◆ **Exercise details**
Your task is to reproduce, verbatim and without pictures, the lines from the opening of the listing through the line containing "SINK_R, BORE_R, BOSS_R, BOSS_TOP, FILLET".
Data for processing START
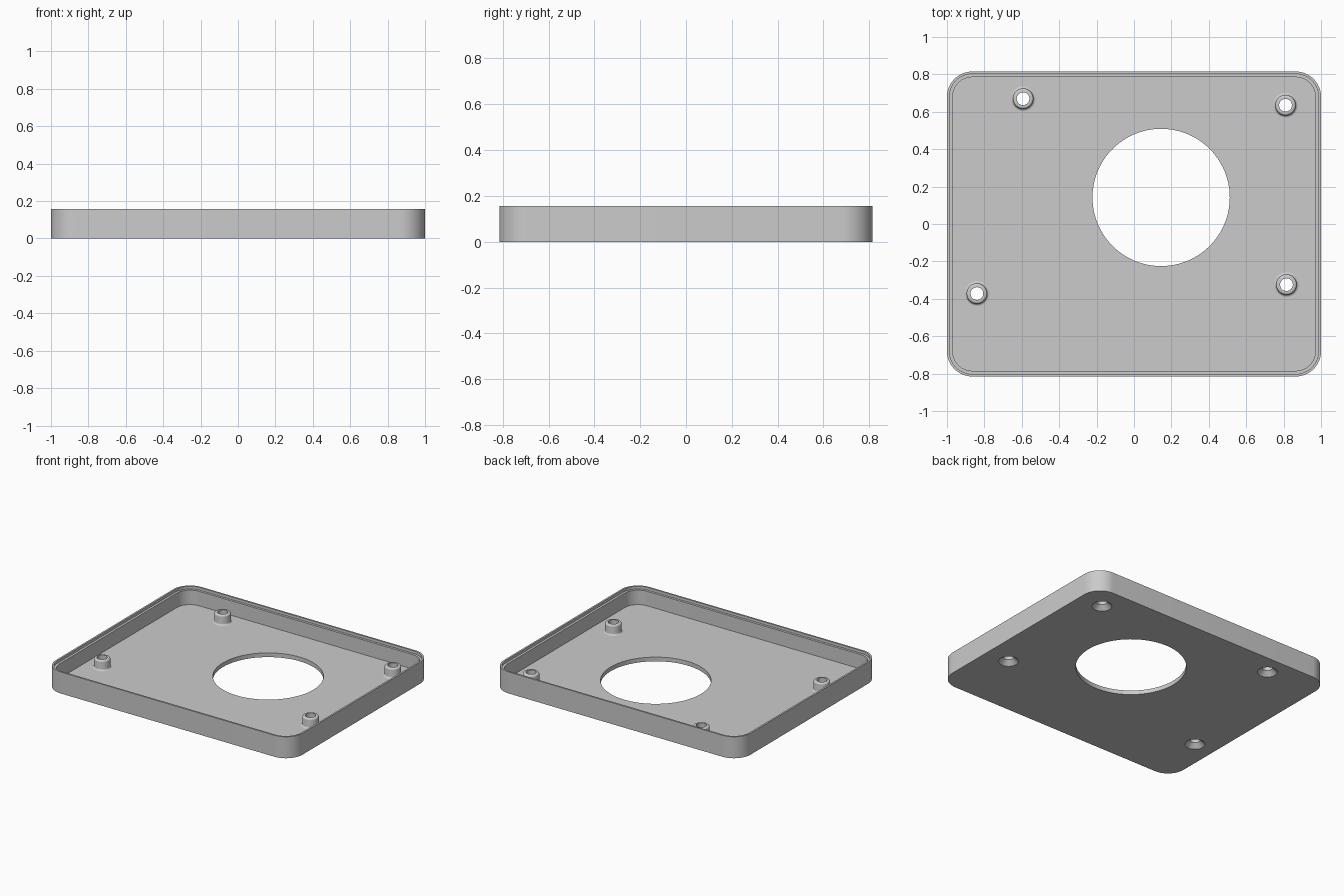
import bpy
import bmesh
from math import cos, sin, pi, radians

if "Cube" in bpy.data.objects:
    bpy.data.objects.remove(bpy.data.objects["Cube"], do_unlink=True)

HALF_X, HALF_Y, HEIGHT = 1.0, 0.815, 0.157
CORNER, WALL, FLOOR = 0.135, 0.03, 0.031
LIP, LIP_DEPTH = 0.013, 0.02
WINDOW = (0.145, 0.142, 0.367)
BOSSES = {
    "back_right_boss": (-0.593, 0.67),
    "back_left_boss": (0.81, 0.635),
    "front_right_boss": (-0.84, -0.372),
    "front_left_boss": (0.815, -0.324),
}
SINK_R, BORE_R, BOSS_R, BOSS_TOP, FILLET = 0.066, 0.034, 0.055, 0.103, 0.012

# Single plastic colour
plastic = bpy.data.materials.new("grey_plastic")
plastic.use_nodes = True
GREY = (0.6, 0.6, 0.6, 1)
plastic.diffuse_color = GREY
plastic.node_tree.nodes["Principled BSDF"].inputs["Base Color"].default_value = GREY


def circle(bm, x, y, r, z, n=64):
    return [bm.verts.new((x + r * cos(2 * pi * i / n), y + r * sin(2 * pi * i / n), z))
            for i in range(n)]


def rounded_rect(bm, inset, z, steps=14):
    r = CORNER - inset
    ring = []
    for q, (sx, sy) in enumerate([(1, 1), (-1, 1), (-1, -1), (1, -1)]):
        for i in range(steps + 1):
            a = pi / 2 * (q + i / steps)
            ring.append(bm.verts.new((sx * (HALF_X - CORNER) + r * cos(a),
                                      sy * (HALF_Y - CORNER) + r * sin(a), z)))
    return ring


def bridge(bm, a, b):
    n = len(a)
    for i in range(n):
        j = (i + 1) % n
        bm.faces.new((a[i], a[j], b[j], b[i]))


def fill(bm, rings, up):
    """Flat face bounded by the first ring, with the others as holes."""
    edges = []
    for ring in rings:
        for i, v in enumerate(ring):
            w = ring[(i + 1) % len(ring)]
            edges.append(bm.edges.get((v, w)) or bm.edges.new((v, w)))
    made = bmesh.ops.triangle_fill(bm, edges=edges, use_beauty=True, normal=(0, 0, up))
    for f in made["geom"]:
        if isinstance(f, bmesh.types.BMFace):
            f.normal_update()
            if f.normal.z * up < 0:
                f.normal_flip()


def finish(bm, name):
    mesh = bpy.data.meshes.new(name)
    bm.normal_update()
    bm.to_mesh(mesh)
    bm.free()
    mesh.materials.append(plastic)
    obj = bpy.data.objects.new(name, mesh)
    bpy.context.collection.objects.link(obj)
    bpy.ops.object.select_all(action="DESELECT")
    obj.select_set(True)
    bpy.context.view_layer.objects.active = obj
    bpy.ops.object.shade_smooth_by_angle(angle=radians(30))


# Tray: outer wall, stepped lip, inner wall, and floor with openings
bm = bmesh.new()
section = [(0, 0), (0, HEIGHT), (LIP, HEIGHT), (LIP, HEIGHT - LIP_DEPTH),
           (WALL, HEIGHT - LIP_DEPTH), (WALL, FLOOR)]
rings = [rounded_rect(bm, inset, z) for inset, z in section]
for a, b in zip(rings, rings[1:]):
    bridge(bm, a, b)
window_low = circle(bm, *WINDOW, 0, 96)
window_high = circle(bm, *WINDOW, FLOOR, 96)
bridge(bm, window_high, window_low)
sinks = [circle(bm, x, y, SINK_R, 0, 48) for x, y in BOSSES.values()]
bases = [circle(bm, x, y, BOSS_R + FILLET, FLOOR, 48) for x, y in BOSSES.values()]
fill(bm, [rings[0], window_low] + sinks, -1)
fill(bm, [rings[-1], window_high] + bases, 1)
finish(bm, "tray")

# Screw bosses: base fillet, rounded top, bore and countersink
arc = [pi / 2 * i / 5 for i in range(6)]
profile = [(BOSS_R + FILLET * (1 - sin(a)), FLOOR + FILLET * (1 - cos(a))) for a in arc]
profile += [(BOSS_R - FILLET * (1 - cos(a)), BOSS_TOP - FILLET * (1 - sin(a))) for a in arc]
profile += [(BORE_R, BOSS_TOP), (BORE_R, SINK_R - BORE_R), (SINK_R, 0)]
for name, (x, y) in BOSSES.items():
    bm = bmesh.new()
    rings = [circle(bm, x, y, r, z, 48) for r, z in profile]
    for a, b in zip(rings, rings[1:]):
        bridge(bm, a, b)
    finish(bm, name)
Data for processing END
◆ **The completed task**
import bpy
import bmesh
from math import cos, sin, pi, radians

if "Cube" in bpy.data.objects:
    bpy.data.objects.remove(bpy.data.objects["Cube"], do_unlink=True)

HALF_X, HALF_Y, HEIGHT = 1.0, 0.815, 0.157
CORNER, WALL, FLOOR = 0.135, 0.03, 0.031
LIP, LIP_DEPTH = 0.013, 0.02
WINDOW = (0.145, 0.142, 0.367)
BOSSES = {
    "back_right_boss": (-0.593, 0.67),
    "back_left_boss": (0.81, 0.635),
    "front_right_boss": (-0.84, -0.372),
    "front_left_boss": (0.815, -0.324),
}
SINK_R, BORE_R, BOSS_R, BOSS_TOP, FILLET = 0.066, 0.034, 0.055, 0.103, 0.012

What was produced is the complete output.